ASSIGNMENT — All lines in the data bearing the string "return" should be identified and copied.

DATA EXTRACT —
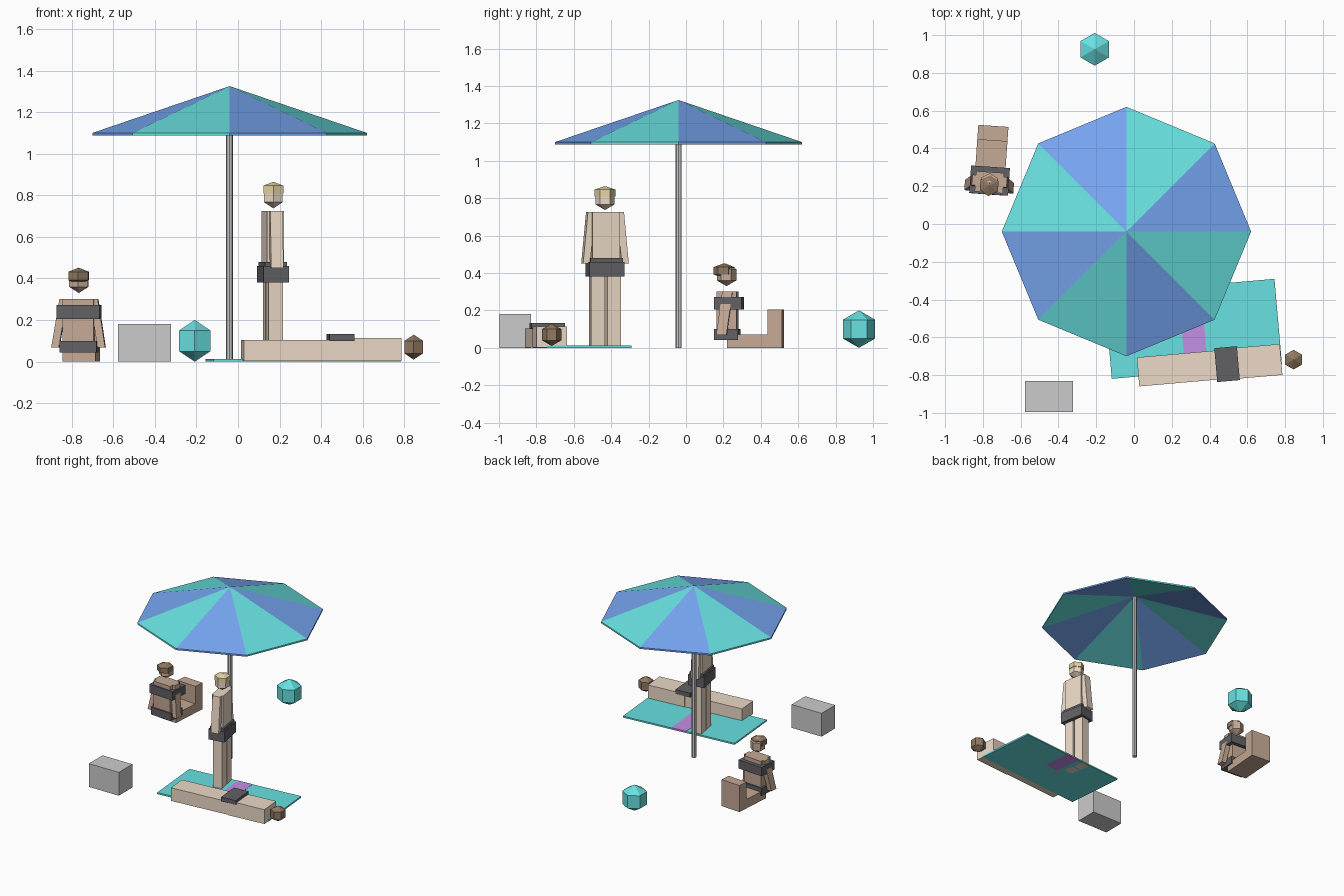
import bpy, bmesh
from math import sin, cos, pi, radians
from mathutils import Matrix, Vector

if "Cube" in bpy.data.objects:
    bpy.data.objects.remove(bpy.data.objects["Cube"])

mats = {}
COLORS = {
    "teal": (0.14, 0.75, 0.75, 1), "blue": (0.18, 0.38, 0.88, 1),
    "purple": (0.55, 0.28, 0.78, 1), "black": (0.12, 0.12, 0.13, 1),
    "light_skin": (0.84, 0.70, 0.57, 1), "brown_skin": (0.56, 0.40, 0.30, 1),
    "dark_hair": (0.28, 0.19, 0.12, 1), "blond_hair": (0.78, 0.66, 0.36, 1),
}


def mat(key):
    if key not in mats:
        mats[key] = bpy.data.materials.new(key)
        mats[key].diffuse_color = COLORS[key]
    return mats[key]


def finish(name, bm, frame, color):
    bmesh.ops.recalc_face_normals(bm, faces=bm.faces)
    mesh = bpy.data.meshes.new(name)
    bm.to_mesh(mesh)
    bm.free()
    ob = bpy.data.objects.new(name, mesh)
    bpy.context.collection.objects.link(ob)
    ob.matrix_world = frame
    if color:
        mesh.materials.append(mat(color))
    return ob


def frame(x, y, degrees=0):
    return Matrix.Translation((x, y, 0)) @ Matrix.Rotation(radians(degrees), 4, 'Z')


def box(name, f, color, xr, yr, zr, lean=(0, 0)):
    """Box from ranges; lean shifts the bottom face in x and y."""
    bm = bmesh.new()
    bmesh.ops.create_cube(bm, size=1)
    for v in bm.verts:
        low = v.co.z < 0
        v.co = Vector((xr[v.co.x > 0] + lean[0] * low,
                       yr[v.co.y > 0] + lean[1] * low,
                       zr[v.co.z > 0]))
    return finish(name, bm, f, color)


def gem(name, f, color, center, r, rz=None):
    """Six-sided low-poly ball."""
    bm = bmesh.new()
    bmesh.ops.create_uvsphere(bm, u_segments=6, v_segments=3, radius=1)
    for v in bm.verts:
        v.co = Vector((v.co.x * r, v.co.y * r, v.co.z * (rz or r))) + Vector(center)
    return finish(name, bm, f, color)


# Umbrella: pole and eight-panel canopy
shade = frame(-0.04, -0.04)
bm = bmesh.new()
bmesh.ops.create_cone(bm, cap_ends=True, segments=8, radius1=0.017, radius2=0.017,
                      depth=1.31, matrix=Matrix.Translation((0, 0, 0.655)))
finish("umbrella_pole", bm, shade, None)

bm = bmesh.new()
top, under = bm.verts.new((0, 0, 1.325)), bm.verts.new((0, 0, 1.313))
rims = [[bm.verts.new((0.66 * cos(i * pi / 4), 0.66 * sin(i * pi / 4), z))
         for i in range(8)] for z in (1.10, 1.088)]
for i in range(8):
    j = (i + 1) % 8
    a, b, c, d = rims[0][i], rims[0][j], rims[1][j], rims[1][i]
    for verts in ((top, a, b), (a, d, c, b), (under, c, d)):
        bm.faces.new(verts).material_index = i % 2
canopy = finish("umbrella_canopy", bm, shade, "blue")
canopy.data.materials.append(mat("teal"))

# Cool box and beach ball
box("cool_box", frame(-0.45, -0.913), None, (-0.128, 0.128), (-0.083, 0.083), (0, 0.18))
gem("beach_ball", frame(-0.208, 0.925), "teal", (0, 0, 0.1), 0.1)

# Towel with stripe
f = frame(0.313, -0.555, 5)
box("towel", f, "teal", (-0.452, 0.452), (-0.226, 0.226), (0, 0.012))
box("towel_stripe", f, "purple", (-0.06, 0.06), (-0.2265, 0.2265), (0, 0.0135))

# Lying sunbather
f = frame(0.40, -0.75, 5)
box("lying_legs", f, "light_skin", (-0.38, 0.083), (-0.077, 0.077), (0.002, 0.103))
box("lying_torso", f, "light_skin", (0.083, 0.38), (-0.082, 0.082), (0.002, 0.113))
box("lying_shorts", f, "black", (0.033, 0.153), (-0.09, 0.09), (0.10, 0.133))
gem("lying_head", frame(0.845, -0.718), "dark_hair", (0, 0, 0.07), 0.06)

# Standing sunbather
f = frame(0.168, -0.433, 10)
for side, s in (("left", 1), ("right", -1)):
    span = lambda a, b: tuple(sorted((s * a, s * b)))
    box("standing_leg_" + side, f, "light_skin", (-0.035, 0.035), span(0.0065, 0.081), (0, 0.42))
    box("standing_arm_" + side, f, "light_skin", (-0.03, 0.03), span(0.06, 0.098),
        (0.45, 0.725), (0, s * 0.026))
box("standing_torso", f, "light_skin", (-0.042, 0.042), (-0.075, 0.075), (0.40, 0.725))
box("standing_shorts", f, "black", (-0.062, 0.062), (-0.096, 0.096), (0.38, 0.46))
box("standing_waistband", f, "black", (-0.054, 0.054), (-0.088, 0.088), (0.455, 0.48))
f = frame(0.17, -0.433)
gem("standing_head", f, "light_skin", (0, 0, 0.797), 0.06)
gem("standing_hair", f, "blond_hair", (0, 0, 0.828), 0.064, 0.037)

# Sitting sunbather
f = frame(-0.765, 0.225, -4)
box("sitting_thighs", f, "brown_skin", (-0.08, 0.08), (0, 0.292), (0, 0.07))
box("sitting_shins", f, "brown_skin", (-0.08, 0.08), (0.217, 0.295), (0, 0.205))
box("sitting_torso", f, "brown_skin", (-0.075, 0.075), (-0.058, 0.05), (0.05, 0.302))
box("sitting_top", f, "black", (-0.103, 0.103), (-0.068, 0.078), (0.205, 0.272))
box("sitting_bottoms", f, "black", (-0.09, 0.09), (-0.069, 0.06), (0.043, 0.10))
for side, s in (("left", -1), ("right", 1)):
    box("sitting_arm_" + side, f, "brown_skin", tuple(sorted((s * 0.055, s * 0.092))),
        (-0.025, 0.03), (0.068, 0.302), (s * 0.038, -0.03))
gem("sitting_head", f, "brown_skin", (0, -0.008, 0.39), 0.06)
gem("sitting_hair", f, "dark_hair", (0, -0.022, 0.412), 0.064, 0.04)

for m in bpy.data.materials:
    if m.users and not m.is_grease_pencil:
        m.use_nodes = True
        m.node_tree.nodes["Principled BSDF"].inputs["Base Color"].default_value = m.diffuse_color
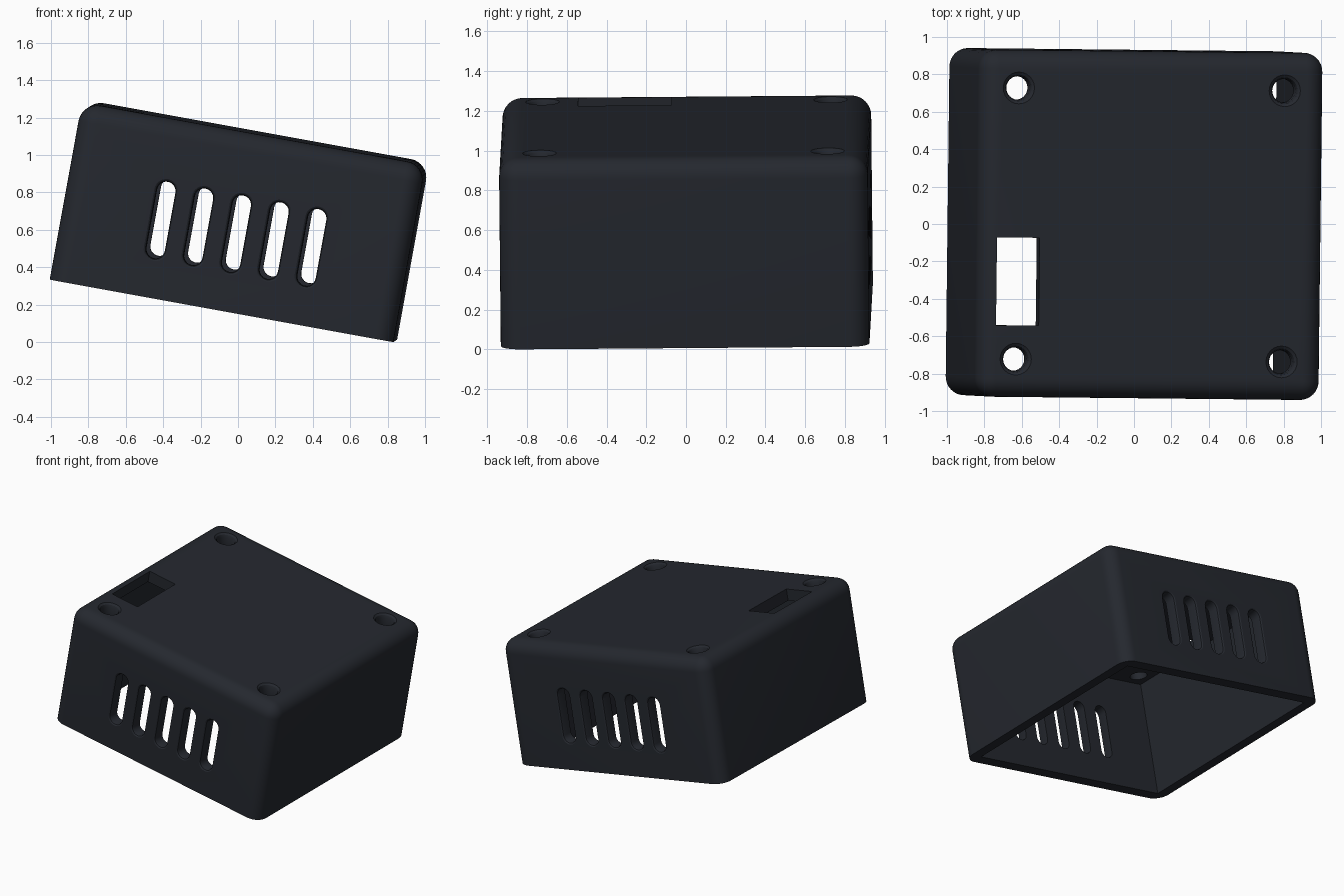
import bpy, bmesh, math
from mathutils import Matrix, Euler, Vector

if "Cube" in bpy.data.objects:
    bpy.data.objects.remove(bpy.data.objects["Cube"])

W, D, H = 1.868, 1.856, 0.963      # outer size of the cover
WALL, R = 0.09, 0.10               # wall thickness, edge rounding


def make_object(name, bm):
    bmesh.ops.recalc_face_normals(bm, faces=bm.faces[:])
    mesh = bpy.data.meshes.new(name)
    bm.to_mesh(mesh)
    bm.free()
    ob = bpy.data.objects.new(name, mesh)
    bpy.context.collection.objects.link(ob)
    return ob


def box(size, centre):
    bm = bmesh.new()
    bmesh.ops.create_cube(bm, size=1, matrix=Matrix.Translation(centre)
                          @ Matrix.Diagonal((*size, 1)))
    return bm


def capsule_loft(bm, sections, half_len, matrix, n=12):
    """Loft a capsule outline (a circle if half_len is 0) along local z."""
    rings = []
    for z, r in sections:
        pts = []
        for side in (0, 1):
            for i in range(n + 1 if half_len else n):
                a = math.pi * (side + i / n)
                lift = half_len if side == 0 else -half_len
                pts.append((r * math.cos(a), r * math.sin(a) + lift, z))
        rings.append([bm.verts.new(matrix @ Vector(p)) for p in pts])
    count = len(rings[0])
    for lo, hi in zip(rings, rings[1:]):
        for i in range(count):
            j = (i + 1) % count
            bm.faces.new((lo[i], lo[j], hi[j], hi[i]))
    bm.faces.new(rings[0])
    bm.faces.new(rings[-1])


def cut(target, cutter):
    cutter.hide_render = True
    mod = target.modifiers.new("cut", 'BOOLEAN')
    mod.operation, mod.solver, mod.object = 'DIFFERENCE', 'EXACT', cutter
    bpy.context.view_layer.objects.active = target
    bpy.ops.object.modifier_apply(modifier=mod.name)
    bpy.data.objects.remove(cutter)


# Outer shell: box with rounded upright and top edges
bm = box((W, D, H), (0, 0, H / 2))
edges = [e for e in bm.edges if any(v.co.z > H / 2 for v in e.verts)]
bmesh.ops.bevel(bm, geom=edges, offset=R, segments=8, profile=0.5, affect='EDGES')
cover = make_object("box_cover", bm)

# Hollow inside, open at the bottom
cut(cover, make_object("cavity", box((W - 2 * WALL, D - 2 * WALL, H),
                                     (0, 0, H / 2 - WALL))))

# Rectangular opening in the top
cut(cover, make_object("top_window", box((0.232, 0.47, 0.4), (-0.723, -0.31, H))))

# Softened screw holes in the four top corners
bm = bmesh.new()
for x in (-0.73, 0.715):
    for y in (-0.725, 0.725):
        capsule_loft(bm, [(-0.2, 0.063), (-0.03, 0.063), (-0.01, 0.071),
                          (0, 0.085), (0.05, 0.085)], 0,
                     Matrix.Translation((x, y, H)))
cut(cover, make_object("screw_holes", bm))

# Five vent slots through the front and back walls
bm = bmesh.new()
h = D / 2
profile = [(-h - 0.05, 0.064), (-h, 0.064), (-h + 0.006, 0.055), (-h + 0.02, 0.05)]
profile += [(-z, r) for z, r in reversed(profile)]
for i in range(-2, 3):
    capsule_loft(bm, profile, 0.158,
                 Matrix.Translation((0.005 + 0.205 * i, 0, 0.42))
                 @ Matrix.Rotation(math.radians(90), 4, 'X'))
cut(cover, make_object("vent_slots", bm))

# Tilt the cover, then stand it on the ground and centre it
rot = Euler([math.radians(a) for a in (0.45, 10.3, -0.6)]).to_matrix().to_4x4()
cover.data.transform(rot)
lo = [min(v.co[k] for v in cover.data.vertices) for k in range(3)]
hi = [max(v.co[k] for v in cover.data.vertices) for k in range(3)]
cover.data.transform(Matrix.Translation((-(lo[0] + hi[0]) / 2,
                                         -(lo[1] + hi[1]) / 2, -lo[2])))

# Dark finish and shading
mat = bpy.data.materials.new("dark_plastic")
mat.diffuse_color = (0.018, 0.021, 0.028, 1)
mat.use_nodes = True
mat.node_tree.nodes["Principled BSDF"].inputs["Base Color"].default_value = mat.diffuse_color
cover.data.materials.clear()
cover.data.materials.append(mat)
bpy.ops.object.select_all(action='DESELECT')
cover.select_set(True)
bpy.context.view_layer.objects.active = cover
bpy.ops.object.shade_smooth_by_angle(angle=math.radians(30))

ANSWER AREA —
    return mats[key]
    return ob
    return Matrix.Translation((x, y, 0)) @ Matrix.Rotation(radians(degrees), 4, 'Z')
    return finish(name, bm, f, color)
    return finish(name, bm, f, color)
    return ob
    return bm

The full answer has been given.